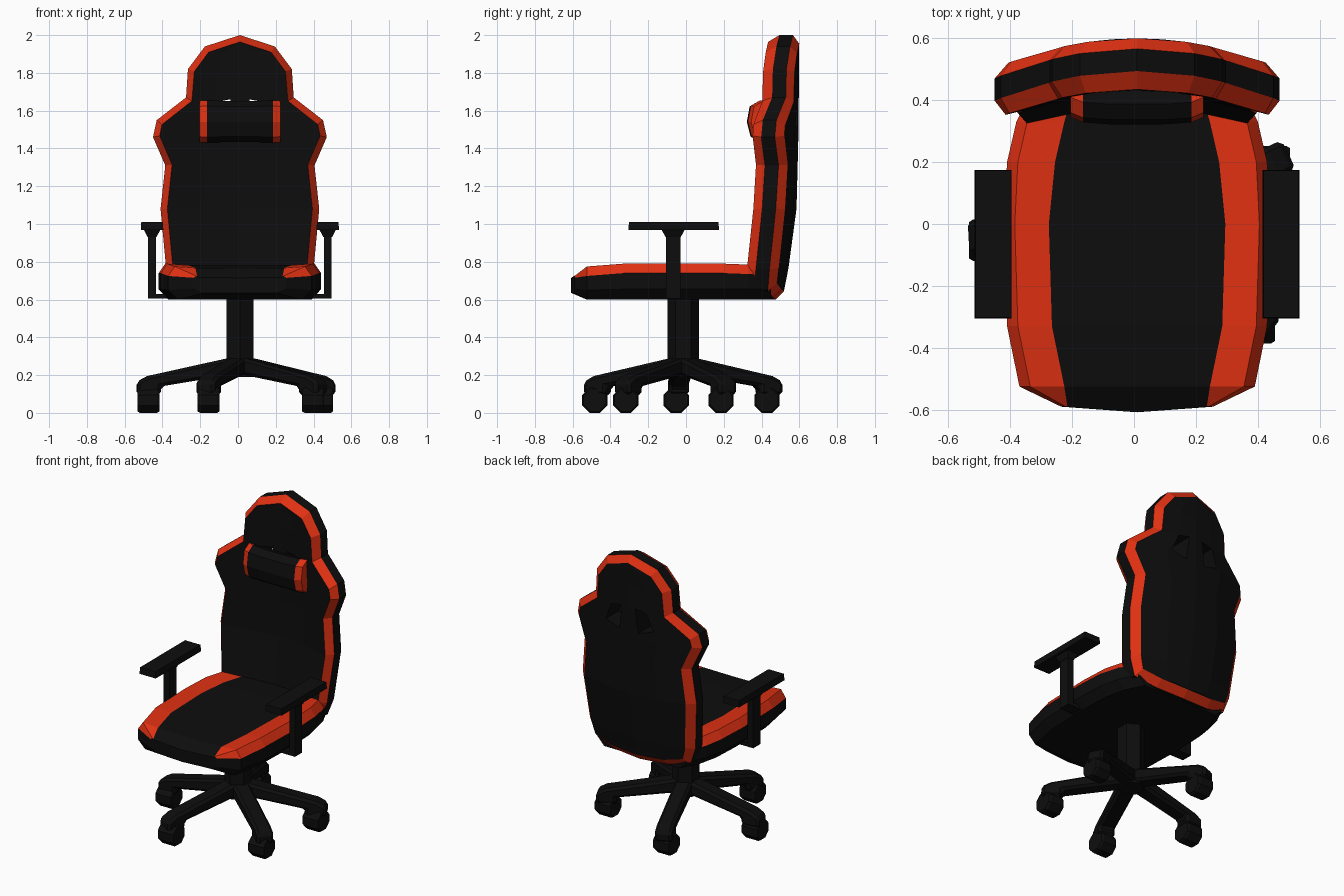
import bpy, bmesh, math
from mathutils import Vector

if "Cube" in bpy.data.objects:
    bpy.data.objects.remove(bpy.data.objects["Cube"])

CX, CY = 0.01, -0.015      # chair centre line


def material(name, rgb):
    m = bpy.data.materials.new(name)
    m.diffuse_color = (*rgb, 1)
    m.use_nodes = True
    m.node_tree.nodes["Principled BSDF"].inputs["Base Color"].default_value = m.diffuse_color
    return m


BLACK = material("black", (0.004, 0.004, 0.004))
RED = material("red", (0.74, 0.03, 0.006))


def make(name, verts, faces, red=()):
    """Mesh object from points; faces whose index is in red become red."""
    me = bpy.data.meshes.new(name)
    me.from_pydata([tuple(v) for v in verts], [], faces)
    me.materials.append(BLACK)
    me.materials.append(RED)
    for i in red:
        me.polygons[i].material_index = 1
    bm = bmesh.new()
    bm.from_mesh(me)
    bmesh.ops.recalc_face_normals(bm, faces=bm.faces)
    bm.to_mesh(me)
    bm.free()
    ob = bpy.data.objects.new(name, me)
    bpy.context.collection.objects.link(ob)
    return ob


def loft(name, rings, red_cols=(), red_rows=None):
    """Skin closed rings of equal length and cap both ends."""
    n = len(rings[0])
    verts = [p for r in rings for p in r]
    faces, red = [], []
    for i in range(len(rings) - 1):
        for j in range(n):
            k = (j + 1) % n
            if j in red_cols or (red_rows and i in red_rows):
                red.append(len(faces))
            faces.append((i*n + j, i*n + k, (i+1)*n + k, (i+1)*n + j))
    last = (len(rings) - 1) * n
    for ends in (range(n), range(last, last + n)):
        if red_rows:
            red.append(len(faces))
        faces.append(tuple(ends))
    return make(name, verts, faces, red)


def box(name, x0, x1, y0, y1, z0, z1, top=0.0):
    """Box whose top is grown (or shrunk) by top on every side."""
    def ring(z, g):
        return [(x0-g, y0-g, z), (x1+g, y0-g, z), (x1+g, y1+g, z), (x0-g, y1+g, z)]
    return loft(name, [ring(z0, 0), ring(z1, top)])


# --- Backrest: outline with red piping front and back, curved round the sitter
half = [(.185, 1.94), (.275, 1.82), (.285, 1.67), (.44, 1.55), (.46, 1.46), (.395, 1.31),
        (.42, 1.08), (.39, .76), (.35, .65), (.2, .61)]
outline = [(0, 2.0)] + half + [(0, .6)] + [(-x, z) for x, z in reversed(half)]
N, H = len(outline), len(half)
BASE = [(.6, .44), (.78, .475), (1.08, .515), (1.46, .525), (2.0, .53)]


def spine(x, z):
    for (z0, y0), (z1, y1) in zip(BASE, BASE[1:]):
        if z <= z1:
            break
    return y0 + (y1 - y0) * (z - z0) / (z1 - z0) - .43 * x * x


def inset(i, d):
    a, b = Vector(outline[i - 1]), Vector(outline[(i + 1) % N])
    t = (b - a).normalized()
    return outline[i][0] - d * -t.y, outline[i][1] - d * t.x


def at(p, off):
    return (CX + p[0], spine(*p) + off, p[1])


verts, faces, red = [], [], []
for d, off in ((.036, -.095), (0, -.036), (0, .036), (.045, .07)):
    verts += [at(inset(i, d), off) for i in range(N)]
for band in range(3):
    for i in range(N):
        j = (i + 1) % N
        if band != 1:
            red.append(len(faces))
        faces.append((band*N + i, band*N + j, (band+1)*N + j, (band+1)*N + i))
for start, d, off in ((0, .036, -.095), (3 * N, .045, .07)):
    rows = []
    for i in range(1, H + 1):
        x, z = inset(i, d)
        mid = len(verts)
        verts += [at((x * f, z), off) for f in (-.5, 0, .5)]
        rows.append([start + N - i, mid, mid + 1, mid + 2, start + i])
    for r, s in zip(rows, rows[1:]):
        faces += [(r[k], r[k+1], s[k+1], s[k]) for k in range(4)]
    for tip, r in ((start, rows[0]), (start + H + 1, rows[-1])):
        faces += [(tip, r[k], r[k+1]) for k in range(4)]
backrest = make("backrest", verts, faces, red)

# Two slots through the backrest behind the pillow
for s in (-1, 1):
    slot = [(.05, 1.66), (.13, 1.645), (.175, 1.53), (.07, 1.5)]
    cutter = loft("slot_cutter", [[(CX + s*x, y, z) for x, z in slot] for y in (.3, .75)])
    cutter.hide_render = True
    mod = backrest.modifiers.new("slot", 'BOOLEAN')
    mod.operation, mod.solver, mod.object = 'DIFFERENCE', 'EXACT', cutter
    bpy.context.view_layer.objects.active = backrest
    bpy.ops.object.modifier_apply(modifier=mod.name)
    bpy.data.objects.remove(cutter)

# --- Seat: stations along y (y, half width, panel half width, top, rim, lower, bottom)
stations = [(-.59, .245, .225, .725, .715, .66, .635),
            (-.525, .38, .235, .775, .725, .65, .6),
            (-.33, .42, .275, .79, .74, .655, .6),
            (0, .43, .285, .79, .74, .655, .6),
            (.2, .42, .265, .79, .74, .655, .6),
            (.33, .39, .235, .785, .735, .655, .6),
            (.45, .33, .2, .78, .73, .655, .6)]
rings = []
for n, (y, w, p, zt, zr, zl, zb) in enumerate(stations):
    rim = .015 if n == 0 else .035
    side = [(p, zt - .008), (w - rim, zt), (w, zr), (w, zl), (w - .05, zb)]
    prof = [(0, zt - .01)] + side + [(0, zb)] + [(-x, z) for x, z in reversed(side)]
    rings.append([(CX + x, y - (.018 if n == 0 and x == 0 else 0), z) for x, z in prof])
loft("seat", rings, red_cols=(1, 2, 9, 10))

# --- Head pillow: lofted along x with red ends
sec = [(0, 1.655), (-.05, 1.625), (-.065, 1.54), (-.045, 1.46), (0, 1.43),
       (.05, 1.45), (.06, 1.54), (.05, 1.64)]
rings = []
for x, yc, s in ((-.215, .41, .97), (-.175, .393, 1), (-.09, .387, .97), (.09, .387, .97),
                 (.175, .393, 1), (.215, .41, .97)):
    rings.append([(CX + x, yc + y, 1.545 + (z - 1.545) * s) for y, z in sec])
loft("head_pillow", rings, red_rows=(0, 4))

# --- Armrests
for s, side in ((-1, "left"), (1, "right")):
    def xs(a, b):
        return sorted((CX + s * a, CX + s * b))
    box(side + "_arm_pad", *xs(.405, .525), -.305, .175, .967, 1.01, -.003)
    box(side + "_arm_neck", *xs(.442, .488), -.108, -.028, .93, .968, .02)
    box(side + "_arm_post", *xs(.444, .486), -.106, -.03, .612, .94)
    box(side + "_arm_bracket", *xs(.3, .486), -.106, -.03, .606, .63)

# --- Gas column: hexagonal
loft("column", [[(CX + .083 * math.sin(a * math.pi / 3), CY + .083 * math.cos(a * math.pi / 3), z)
                 for a in range(6)] for z in (.19, .62)])

# --- Five legs with casters rolling along y
leg_profile = [(0, .3), (.06, .29), (.49, .195), (.545, .165), (.545, .095),
               (.42, .095), (.42, .14), (.06, .2), (0, .19)]
for n, deg in enumerate((323, 26, 110, 183, 250), 1):
    c, s = math.cos(math.radians(deg)), math.sin(math.radians(deg))
    leg = loft(f"leg_{n}", [[(CX + r*c - w*s, CY + r*s + w*c, z) for r, z in leg_profile]
                            for w in (-.053, .053)])
    bev = leg.modifiers.new("bevel", 'BEVEL')
    bev.width, bev.segments, bev.limit_method = .016, 1, 'ANGLE'
    bev.angle_limit = math.radians(60)
    wx, wy = CX + .485 * c, CY + .485 * s - .012
    loft(f"caster_{n}", [[(wx + dx, wy + r * math.cos((a + .5) * math.pi / 4),
                           .067 + r * math.sin((a + .5) * math.pi / 4)) for a in range(8)]
                         for dx, r in ((-.058, .064), (-.045, .0725), (.045, .0725), (.058, .064))])
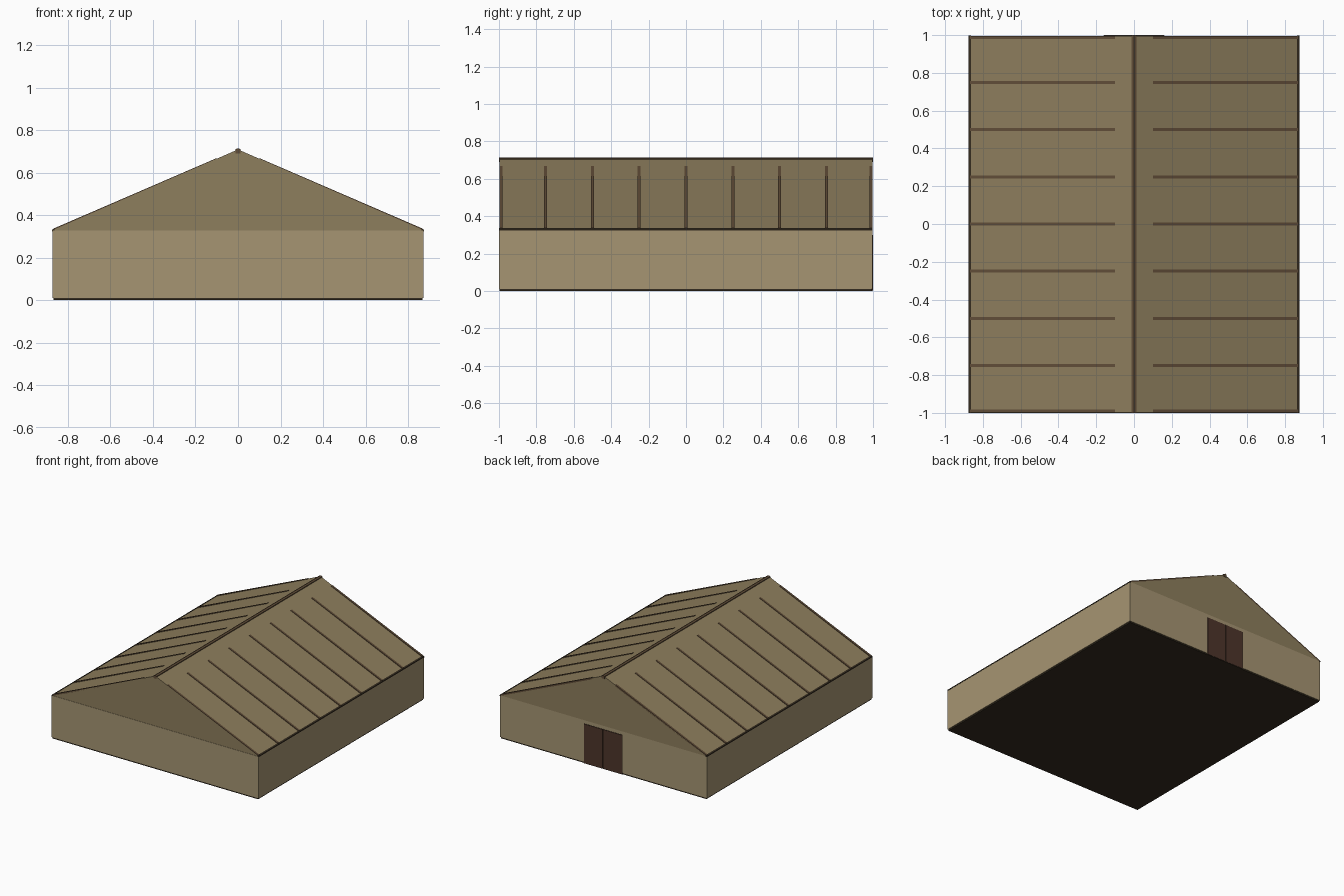
import bpy, bmesh

if "Cube" in bpy.data.objects:
    bpy.data.objects.remove(bpy.data.objects["Cube"])


def material(name, r, g, b):
    m = bpy.data.materials.new(name)
    m.diffuse_color = (r, g, b, 1)
    m.use_nodes = True
    m.node_tree.nodes["Principled BSDF"].inputs["Base Color"].default_value = m.diffuse_color
    return m


WALL = material("wall_tan", 0.38, 0.30, 0.17)
ROOF = material("roof_olive", 0.27, 0.21, 0.11)
WOOD = material("batten_brown", 0.12, 0.075, 0.04)
DARK = material("dark_trim", 0.035, 0.025, 0.014)
DOOR = material("door_brown", 0.075, 0.035, 0.023)


def prism(name, profile, y0, y1, mat):
    """Extrude an x-z outline from y0 to y1."""
    bm = bmesh.new()
    face = bm.faces.new([bm.verts.new((x, y0, z)) for x, z in profile])
    ext = bmesh.ops.extrude_face_region(bm, geom=[face])["geom"]
    verts = [v for v in ext if isinstance(v, bmesh.types.BMVert)]
    bmesh.ops.translate(bm, verts=verts, vec=(0, y1 - y0, 0))
    bmesh.ops.recalc_face_normals(bm, faces=bm.faces)
    me = bpy.data.meshes.new(name)
    bm.to_mesh(me)
    bm.free()
    me.materials.append(mat)
    ob = bpy.data.objects.new(name, me)
    bpy.context.collection.objects.link(ob)
    return ob


def box(name, x0, x1, y0, y1, z0, z1, mat):
    return prism(name, [(x0, z0), (x1, z0), (x1, z1), (x0, z1)], y0, y1, mat)


EAVE_X, EAVE_Z, RIDGE_Z = 0.87, 0.33, 0.709


def roof_z(x):
    return RIDGE_Z - (RIDGE_Z - EAVE_Z) * x / EAVE_X


# Floor slab and walls
box("floor_slab", -0.868, 0.868, -0.997, 0.993, 0, 0.012, DARK)
box("walls", -0.873, 0.873, -1, 0.996, 0.01, 0.328, WALL)

# Gabled roof and ridge beam
prism("roof", [(-EAVE_X, 0.322), (EAVE_X, 0.322), (EAVE_X, EAVE_Z),
               (0, RIDGE_Z), (-EAVE_X, EAVE_Z)], -0.998, 0.996, ROOF)
prism("ridge_beam", [(-0.012, 0.69), (0.012, 0.69), (0.012, 0.71),
                     (0, 0.715), (-0.012, 0.71)], -1, 1, WOOD)

# Eave trims and roof battens, mirrored left and right
for side, s in (("left", -1), ("right", 1)):
    prism(f"eave_trim_{side}", [(s * 0.864, 0.324), (s * 0.875, 0.324),
                                (s * 0.875, 0.331), (s * 0.864, 0.336)],
          -1, 0.998, DARK)
    for i in range(9):
        y = max(-0.99, min(0.988, -1 + i * 0.25))
        prism(f"roof_batten_{side}_{i + 1}",
              [(s * 0.10, roof_z(0.10) - 0.01), (s * 0.868, EAVE_Z - 0.005),
               (s * 0.868, roof_z(0.868) + 0.006), (s * 0.10, roof_z(0.10) + 0.003)],
              y - 0.008, y + 0.008, WOOD)

# Double door in the back wall
box("door_backing", -0.162, 0.162, 0.98, 0.998, 0, 0.302, DARK)
for side, s in (("left", -1), ("right", 1)):
    x0, x1 = sorted((s * 0.004, s * 0.16))
    box(f"door_leaf_{side}", x0, x1, 0.985, 1.0, 0.003, 0.30, DOOR)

-*-

[Your goal]:
After checking the entries, state how many lines contain "radians", and write nothing but the number.

[Task solution]:
2